Cashflow is one of the cornerstones of your business – because if you can’t get it right, your business will crumble.
In theory, cashflow is pretty simple. Cash flows in and out of business. If you’ve got more coming in than going out, your cashflow is positive. If it’s the other way round, your cashflow is negative – and you’re heading for some crunch.
1Know your cashflow
It is possible to have negative cashflow but still be profitable. You might have spent all your profit on stock, for example, and have no ready cash left.
However, that doesn’t mean you can relax.
Negative cashflow always means you’re going to battle to survive until you sell that stock or until a debtor pays your account. And the creditors to whom you owe money might give not you that long…
Quite simply, if you can’t pay your creditors, nobody is really interested in how much profit you’ve made on paper.
2Extend your focus
You need to forget being blinded by love for your business idea. Running a viable business is about balancing all aspects from concept and marketing through warehousing and distribution to collecting cash from the consumer.

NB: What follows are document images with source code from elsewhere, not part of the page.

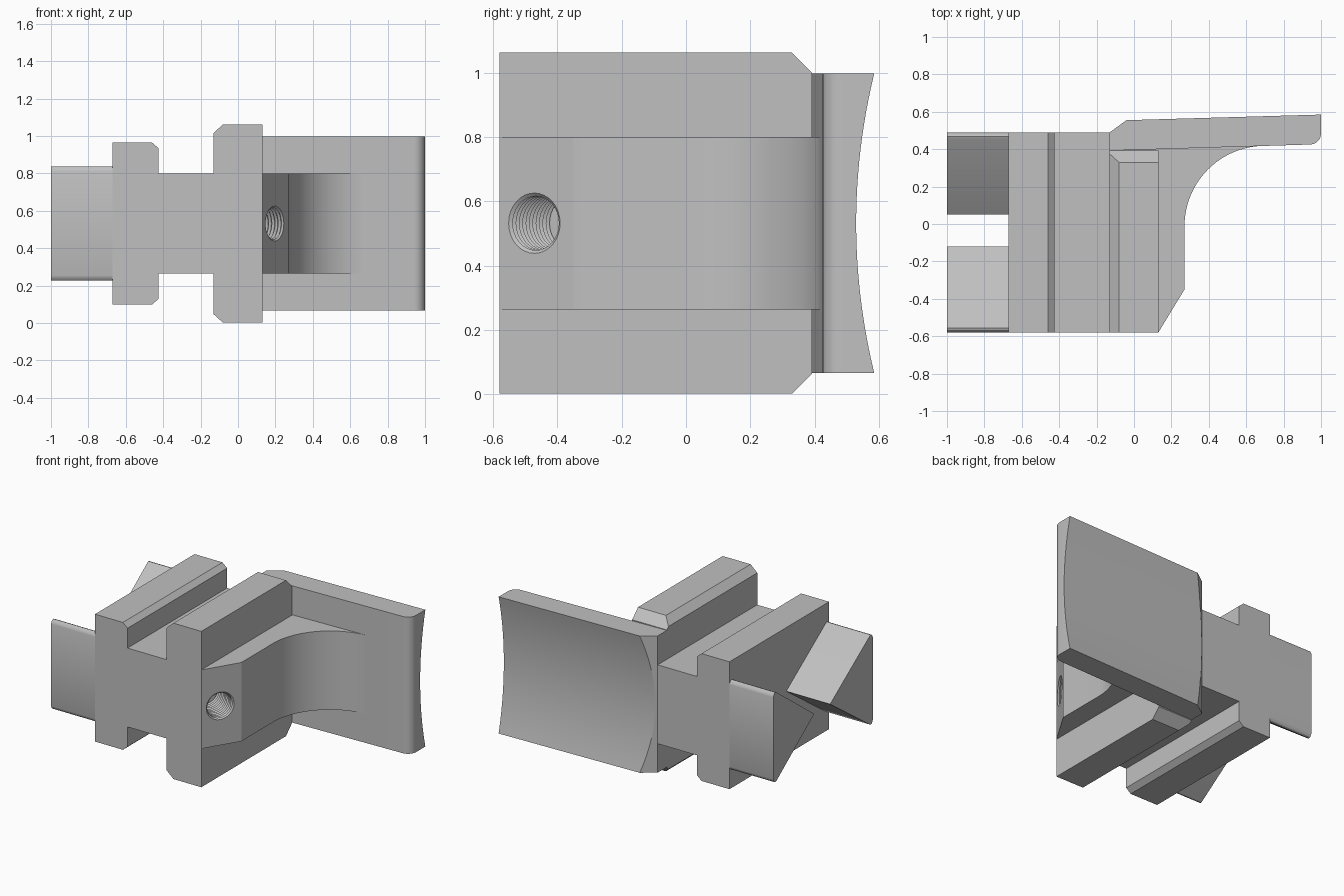
import bpy, bmesh, math
from mathutils import Vector

cube = bpy.data.objects.get("Cube")
if cube:
    bpy.data.objects.remove(cube, do_unlink=True)

MID = 0.532                      # height of the symmetry plane
FRONT, BACK = -0.58, 0.49

grey = bpy.data.materials.new("light grey")
grey.use_nodes = True
grey.diffuse_color = (0.53, 0.53, 0.53, 1)
grey.node_tree.nodes["Principled BSDF"].inputs["Base Color"].default_value = grey.diffuse_color


def finish(name, bm):
    bmesh.ops.recalc_face_normals(bm, faces=bm.faces)
    mesh = bpy.data.meshes.new(name)
    bm.to_mesh(mesh)
    bm.free()
    mesh.materials.append(grey)
    obj = bpy.data.objects.new(name, mesh)
    bpy.context.collection.objects.link(obj)
    return obj


def smooth(obj):
    bpy.ops.object.select_all(action='DESELECT')
    obj.select_set(True)
    bpy.context.view_layer.objects.active = obj
    bpy.ops.object.shade_smooth_by_angle(angle=math.radians(25))


def loft(rings):
    """Solid skinned over a list of equal closed rings, capped at both ends."""
    bm = bmesh.new()
    rows = [[bm.verts.new(p) for p in ring] for ring in rings]
    n = len(rows[0])
    for a, b in zip(rows, rows[1:]):
        for i in range(n):
            j = (i + 1) % n
            bm.faces.new((a[i], a[j], b[j], b[i]))
    bm.faces.new(rows[0])
    bm.faces.new(rows[-1])
    return bm


def prism(points, axis, low, high):
    """Extrude a 2D profile along the given axis."""
    def place(p, t):
        p = list(p)
        p.insert(axis, t)
        return p
    return loft([[place(p, t) for p in points] for t in (low, high)])


def arc(cx, cy, r, start, end, steps):
    angles = [math.radians(start + (end - start) * i / steps) for i in range(steps + 1)]
    return [(cx + r * math.cos(a), cy + r * math.sin(a)) for a in angles]


def both_sides(half):
    """Complete an upper profile with its reflection in the symmetry plane."""
    return half + [(x, 2 * MID - z) for x, z in reversed(half)]


# Core with the outer flange
finish("core_and_flange", prism(both_sides([
    (-0.67, 0.965), (-0.46, 0.965), (-0.425, 0.935), (-0.425, 0.8), (-0.13, 0.8)]),
    1, FRONT, BACK))

# Inner rails above and below, with the rear outer edge chamfered
for name, side in (("upper_rail", 1), ("lower_rail", -1)):
    profile = [(-0.13, 0.8), (-0.13, 1.017), (-0.08, 1.062), (0.13, 1.062), (0.13, 0.8)]
    bm = prism(profile, 1, FRONT, 0.392)
    cut = bmesh.ops.bisect_plane(
        bm, geom=bm.verts[:] + bm.edges[:] + bm.faces[:], dist=1e-5,
        plane_co=(0, 0.392, 1.0), plane_no=(0, 1, 1), clear_outer=True)
    bmesh.ops.holes_fill(bm, edges=[e for e in bm.edges if e.is_boundary])
    for v in bm.verts:
        v.co.z = MID + side * (v.co.z - MID)
    finish(name, bm)

# Web with a rounded inner corner
web = finish("web", prism(
    [(-0.13, 0.45), (-0.13, FRONT), (0.13, FRONT), (0.27, -0.35)]
    + arc(0.70, -0.012, 0.43, 180, 90, 24) + [(0.70, 0.45)],
    2, 2 * MID - 0.8, 0.8))

# Threaded hole square to the slanted face
mouth = Vector((0.197, -0.472, MID))
inward = Vector((-0.23, 0.14, 0)).normalized()
across = inward.cross(Vector((0, 0, 1)))
rings = []
for k in range(-2, 25):
    r = 0.095 if k % 2 == 0 else 0.084
    rings.append([mouth + inward * k * 0.01 + across * x + Vector((0, 0, z))
                  for x, z in arc(0, 0, r, 0, 348.75, 31)])
cutter = finish("hole_cutter", loft(rings))
cutter.hide_render = True
mod = web.modifiers.new("hole", 'BOOLEAN')
mod.operation = 'DIFFERENCE'
mod.solver = 'EXACT'
mod.object = cutter
bpy.context.view_layer.objects.active = web
bpy.ops.object.modifier_apply(modifier=mod.name)
bpy.data.objects.remove(cutter, do_unlink=True)
smooth(web)

# Arm plate with a hollow back face
HALF, STEPS = 0.465, 24
rings = []
for i in range(STEPS + 1):
    t = 2 * i / STEPS - 1
    sag = 0.056 * (1 - t * t)
    y = 0.555 - sag
    ring = ([(-0.13, 0.392)] + arc(0.94, 0.485, 0.06, -90, 0, 8)
            + [(1.0, 0.585 - sag), (-0.13 + (y - BACK) * 1.38, y), (-0.13, BACK)])
    rings.append([(px, py, MID + t * HALF) for px, py in ring])
smooth(finish("arm_plate", loft(rings)))

# Wedge lugs with rounded outer corners
for name, flat, tip in (("front_lug", FRONT, -0.12), ("rear_lug", BACK, 0.05)):
    d = 1 if tip > flat else -1
    corner = [(0, 0.81), (0.004, 0.823), (0.012, 0.833), (0.023, 0.837), (0.035, 0.832)]
    upper = [(flat + d * a, z) for a, z in corner]
    lower = [(y, 2 * MID - z) for y, z in reversed(upper)]
    smooth(finish(name, prism(upper + [(tip, MID)] + lower, 0, -1.0, -0.67)))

You can be so focused on the front end – the suppliers, the customers, the staff – that you forget to focus on the back end. You let the cashflow meander where it wants and the invoices pile up. You let other creditors shout louder than you so that debtors put your invoices at the back of the payment queue.
3Find the discipline
When you’re running a business, there’s always the danger that you focus your energy on what you’re best at. Maybe you’re brilliant at dealing with people – but that’s exhausting, and after working a 14-hour day you really can’t face the paperwork.
Not getting the cashflow sorted is the number 1 issue tripping up a small business. Not managing your debtors and creditors is the quickest way to go out of business.
Getting your cashflow right is part of the discipline of running your business – as distinct from making the greatest widget ever invented.
You need to be robust about this discipline:
- Check your accounts every day
- Know who owes what
- Diarise your debtors’ collection at least weekly
- Just do it!
Alternatively, if you really can’t stand doing the books, be kind to yourself – outsource it. Yes, it will cost you something, but it will cost you a lot more if your cashflow runs dry.
Look around for support. At Cash Converters, for instance, we recognised how easy it is for start-ups to fall at this final fence and also saw how a few of our franchisees fell a year or more late in finalising their annual financials. Now we’ve created a support service within the group that’s greatly eased the burden of compliance for small business owners.
5Develop healthy spending habits
The discipline of spending within our means isn’t something that most South Africans enjoy. However, if you’ve never been strict with your own spending when you start your own business is the best time to turn over a new leaf. However big or small your business is or becomes, we’re all required to pay our bills.
Ignoring this has brought huge multinational corporations such as Enron to their knees. Give yourself and your business a fighting chance by cracking your cashflow.